(1947- ) US writer whose first book, A Dove of the East and Other Stories (coll 1975), contains work – almost all nonfantastic – from as early as 1969. One tale from this volume, "A Jew from Persia", manifests the shuttlecock shifts between realism and Magic Realism typical of MH's later work, his narrative urgency, and his clarity of texture.
MH is very much a writer whose imagination is at home in the 20th century, as his finest single work attests. Winter's Tale (1983) is an Urban Fantasy set in New York; but unlike Jerome Charyn's Panna Maria (1982) or Pinocchio's Nose (1983), for instance, it attempts to engage with the City as a Story to be celebrated rather than as a vast prison within which fables are trapped. It is an Instauration Fantasy, not a Supernatural Fiction, and as such closely resembles John Crowley's Little, Big (1981), especially when MH describes the city, embraced in unending winter snow, in the language of Theodicy. The first part of the tale introduces the book's main protagonist, parentless Peter Lake, who is both a Trickster and a Fisher King, and whose coracle disgorges him (like Moses) into the welcoming golden Labyrinth of late-19th-century New York, where he is like a fish in water. With his closest Companion, a magic flying horse, he traverses the flourishing, insanely energetic, glowing city; and profits from his adventures, even though constantly on the run from a gangland boss. In the second part, as the millennium approaches, Peter and his Companions become more and more intimately involved in attempting to tune the great world change, during which New York either will or will not spearhead a Healing of the world. The final parts of the book move into a fantasticated near future. Winter's Tale is, justifiably, often claimed as one of the seminal works of late-20th-century fantasy.

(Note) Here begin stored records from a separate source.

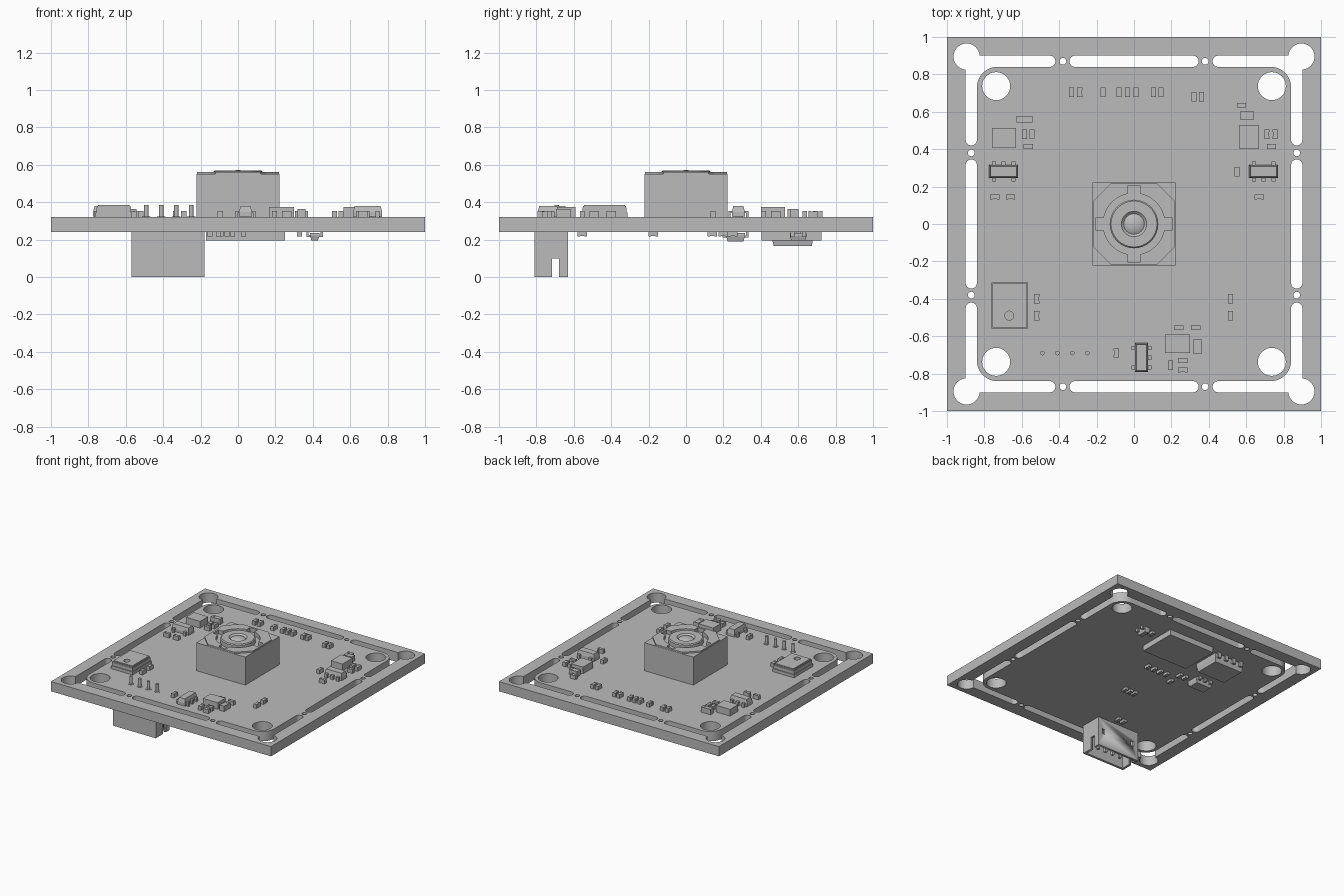
import bpy, bmesh
from math import pi, cos, sin
from mathutils import Matrix, Vector

cube = bpy.data.objects.get("Cube")
if cube:
    bpy.data.objects.remove(cube, do_unlink=True)

TOP, BOTTOM = .32, .24

grey = bpy.data.materials.new("light grey")
grey.use_nodes = True
grey.diffuse_color = (.5, .5, .5, 1)
grey.node_tree.nodes["Principled BSDF"].inputs["Base Color"].default_value = grey.diffuse_color


def finish(name, bm):
    """Turn a bmesh into a named object with the shared material."""
    bmesh.ops.remove_doubles(bm, verts=bm.verts, dist=.00005)
    bmesh.ops.recalc_face_normals(bm, faces=bm.faces)
    mesh = bpy.data.meshes.new(name)
    bm.to_mesh(mesh)
    bm.free()
    mesh.shade_smooth()
    mesh.set_sharp_from_angle(angle=pi / 6)
    mesh.materials.append(grey)
    obj = bpy.data.objects.new(name, mesh)
    bpy.context.collection.objects.link(obj)
    return obj


def arc(x, y, r, start, end, steps=16):
    angles = [start + (end - start) * i / steps for i in range(steps + 1)]
    return [(x + r * cos(a), y + r * sin(a)) for a in angles]


def circle(x, y, r):
    return arc(x, y, r, 0, 2 * pi, 32)[:-1]


def rectangle(x, y, w, d):
    return [(x + w * i / 2, y + d * j / 2) for i, j in ((-1, -1), (1, -1), (1, 1), (-1, 1))]


def turned(points, quarter):
    rot = Matrix.Rotation(quarter * pi / 2, 2)
    return [rot @ Vector(p) for p in points]


def plate(name, outlines, low, high):
    """Extruded flat shape; inner outlines become holes."""
    curve = bpy.data.curves.new(name, "CURVE")
    curve.dimensions, curve.fill_mode = "2D", "BOTH"
    curve.extrude = (high - low) / 2
    for points in outlines:
        spline = curve.splines.new("POLY")
        spline.points.add(len(points) - 1)
        for p, co in zip(spline.points, points):
            p.co = (co[0], co[1], 0, 1)
        spline.use_cyclic_u = True
    temp = bpy.data.objects.new("outline", curve)
    bpy.context.collection.objects.link(temp)
    graph = bpy.context.evaluated_depsgraph_get()
    mesh = bpy.data.meshes.new_from_object(temp.evaluated_get(graph))
    bm = bmesh.new()
    bm.from_mesh(mesh)
    bmesh.ops.translate(bm, verts=bm.verts, vec=(0, 0, (low + high) / 2))
    bpy.data.objects.remove(temp)
    bpy.data.curves.remove(curve)
    bpy.data.meshes.remove(mesh)
    return finish(name, bm)


def blocks(name, parts, x=0, y=0, z=TOP, turn=0, below=False):
    """Boxes (x, y, low, high, width, depth, taper) placed on a board side."""
    bm = bmesh.new()
    for px, py, low, high, w, d, taper in parts:
        made = bmesh.ops.create_cube(bm, size=1)["verts"]
        for v in made:
            t = taper if v.co.z > 0 else 0
            v.co = (px + v.co.x * (w - 2 * t), py + v.co.y * (d - 2 * t),
                    high if v.co.z > 0 else low)
    place = Matrix.Translation((x, y, BOTTOM if below else z)) @ Matrix.Rotation(turn, 4, "Z")
    if below:
        place = place @ Matrix.Rotation(pi, 4, "X")
    bmesh.ops.transform(bm, matrix=place, verts=bm.verts)
    return finish(name, bm)


def lathe(name, profile, x=0, y=0):
    bm = bmesh.new()
    verts = [bm.verts.new((x + r, y, z)) for r, z in profile]
    edges = [bm.edges.new(pair) for pair in zip(verts, verts[1:])]
    bmesh.ops.spin(bm, geom=verts + edges, cent=(x, y, 0), axis=(0, 0, 1),
                   angle=2 * pi, steps=32)
    return finish(name, bm)


# Board with breakaway frame slots and holes
corner_slot = (arc(.45, .87, .03, pi / 2, 3 * pi / 2) + arc(.73, .73, .11, pi / 2, 0)
               + arc(.87, .45, .03, pi, 2 * pi) + arc(.895, .895, .07, -1.5, pi - .07, 32))
side_slot = arc(.315, .87, .03, -pi / 2, pi / 2) + arc(-.315, .87, .03, pi / 2, 3 * pi / 2)
holes = []
for q in range(4):
    for shape in (corner_slot, side_slot, circle(.737, .737, .075),
                  circle(.38, .87, .018), circle(-.38, .87, .018)):
        holes.append(turned(shape, q))
plate("circuit_board", [rectangle(0, 0, 2, 2)] + holes, BOTTOM, TOP)

# Camera housing, notched opening and lens
opening = []
for q in range(4):
    opening += turned([(.203, -.035), (.203, .035)] + arc(0, 0, .165, .214, pi / 2 - .214), q)
plate("lens_housing", [rectangle(0, 0, .445, .445), opening], TOP, .55)
octagon = []
for q in range(4):
    octagon += turned([(.22, -.12), (.22, .12)], q)
plate("housing_rim", [octagon, opening], .55, .562)
plate("housing_floor", [circle(0, 0, .215)], TOP, .53)
lathe("lens", [(.13, .52), (.13, .563), (.123, .57), (.068, .57), (.055, .558),
               (.045, .564), (.025, .57), (0, .572)])


# Chip capacitors and resistors
def chip(name, x, y, w, d, h=.033, below=False):
    along = w > d
    length, width = max(w, d), min(w, d)
    end = length * .25
    parts = [(0, 0, -.002, h - .002, length * .9, width * .96, 0)]
    parts += [(s * (length - end) / 2, 0, -.002, h, end, width, 0) for s in (-1, 1)]
    blocks(name, parts, x, y, turn=0 if along else pi / 2, below=below)


upright = {.705: (-.335, -.29, -.165, -.08, -.035, .01, .105, .145), .68: (.32, .36),
           .48: (-.585, -.545, .71, .755), .28: (.55,), -.4: (-.52, .515),
           -.49: (-.52, .515), -.69: (-.095,), -.755: (.195,)}
flat = {.635: (.575,), .415: (-.565, .735), .145: (-.745, -.66, .67),
        -.555: (.24, .33), -.73: (.26,), -.78: (.26,)}
under = {.2: (.03, -.03, -.09, -.15), .14: (-.24,), .25: (-.24, -.29),
         -.175: (-.06, -.105, -.15), -.555: (-.31, -.36), .6: (.33,)}
for rows, w, d, below in ((upright, .027, .05, False), (flat, .05, .026, False),
                          (under, .027, .05, True)):
    for y, row in rows.items():
        for x in row:
            chip("small_chip", x, y, w, d, .022 if below else .033, below)
chip("left_capacitor", -.585, .56, .085, .037, .045)
chip("right_capacitor", .605, .58, .075, .043, .045)
chip("front_capacitor", .34, -.655, .043, .08, .045)


# Leaded packages: tapered body with bent legs on both long sides
def leaded(name, x, y, w, d, h, near, far, leg=.022, turn=0, below=False):
    parts = [(0, 0, h * .45, h, w, d, .008), (0, 0, .004, h * .45, w, d, 0)]
    for side, legs in ((-1, near), (1, far)):
        for px in legs:
            parts.append((px, side * (d / 2 + .004), h * .35, h * .55, leg, .016, 0))
            parts.append((px, side * (d / 2 + .013), -.002, h * .55, leg, .012, 0))
    blocks(name, parts, x, y, turn=turn, below=below)


three, two = (-.052, 0, .052), (-.052, .052)
leaded("right_regulator", .693, .28, .155, .07, .06, three, two)
leaded("left_regulator", -.697, .28, .155, .07, .06, three, two, turn=pi)
leaded("front_regulator", .04, -.715, .155, .07, .06, three, two, turn=pi / 2)
leaded("lower_regulator", -.427, .265, .15, .1, .05, three, three, below=True)
leaded("lower_transistor", .41, .6, .09, .05, .045, (0,), (-.03, .03), turn=pi / 2, below=True)
four = [i * .07 - .105 for i in range(4)]
leaded("memory_chip", -.365, .57, .27, .22, .075, four, four, .03, below=True)

# Leadless square packages
for name, x, y, w, d in (("left_inductor", -.695, .46, .13, .105),
                         ("right_inductor", .617, .465, .105, .13),
                         ("front_inductor", .232, -.64, .135, .1)):
    blocks(name, [(0, 0, -.002, .055, w, d, 0)], x, y)
blocks("processor", [(0, 0, -.002, .045, .42, .32, 0)], .04, .565, below=True)

# Sensor can with a port hole in its stepped lid
port = circle(-.667, -.49, .024)
plate("sensor_base", [rectangle(-.665, -.435, .195, .245)], TOP - .002, .345)
for inset, low, high in ((.01, .345, .372), (.016, .372, .38), (.026, .38, .386)):
    plate("sensor_lid", [rectangle(-.665, -.435, .195 - inset, .245 - inset), port], low, high)

# Header pins
for i in range(4):
    x = i * .08 - .49
    lathe("pin_pad", [(.022, TOP), (.022, .323), (0, .323)], x, -.69)
    lathe("header_pin", [(.012, TOP), (.012, .385), (0, .385)], x, -.69)

# Socket under the board: hollow shell with side slots and latch windows
shell = blocks("socket_shell", [(0, 0, 0, .242, .39, .18, 0)], -.375, -.72, 0)
cutters = [(0, 0, -.02, .19, .35, .14, 0), (0, .022, -.01, .1, .5, .036, 0),
           (.14, .1, .11, .16, .03, .06, 0), (-.14, .1, .11, .16, .03, .06, 0)]
for cut in cutters:
    cutter = blocks("socket_cutter", [cut], -.375, -.72, 0)
    cutter.hide_render = True
    mod = shell.modifiers.new("cut", "BOOLEAN")
    mod.operation, mod.solver, mod.object = "DIFFERENCE", "EXACT", cutter
    with bpy.context.temp_override(object=shell, active_object=shell):
        bpy.ops.object.modifier_apply(modifier=mod.name)
    bpy.data.objects.remove(cutter, do_unlink=True)
blocks("socket_contacts", [(px, -.02, .04, .2, .02, .02, 0) for px in four],
       -.375, -.72, 0)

other works: Refiner's Fire: The Life and Adventures of Marshall Pearl, a Foundling (1977); Ellis Island and Other Stories (coll 1981), some supernatural; A Soldier of the Great War (1991).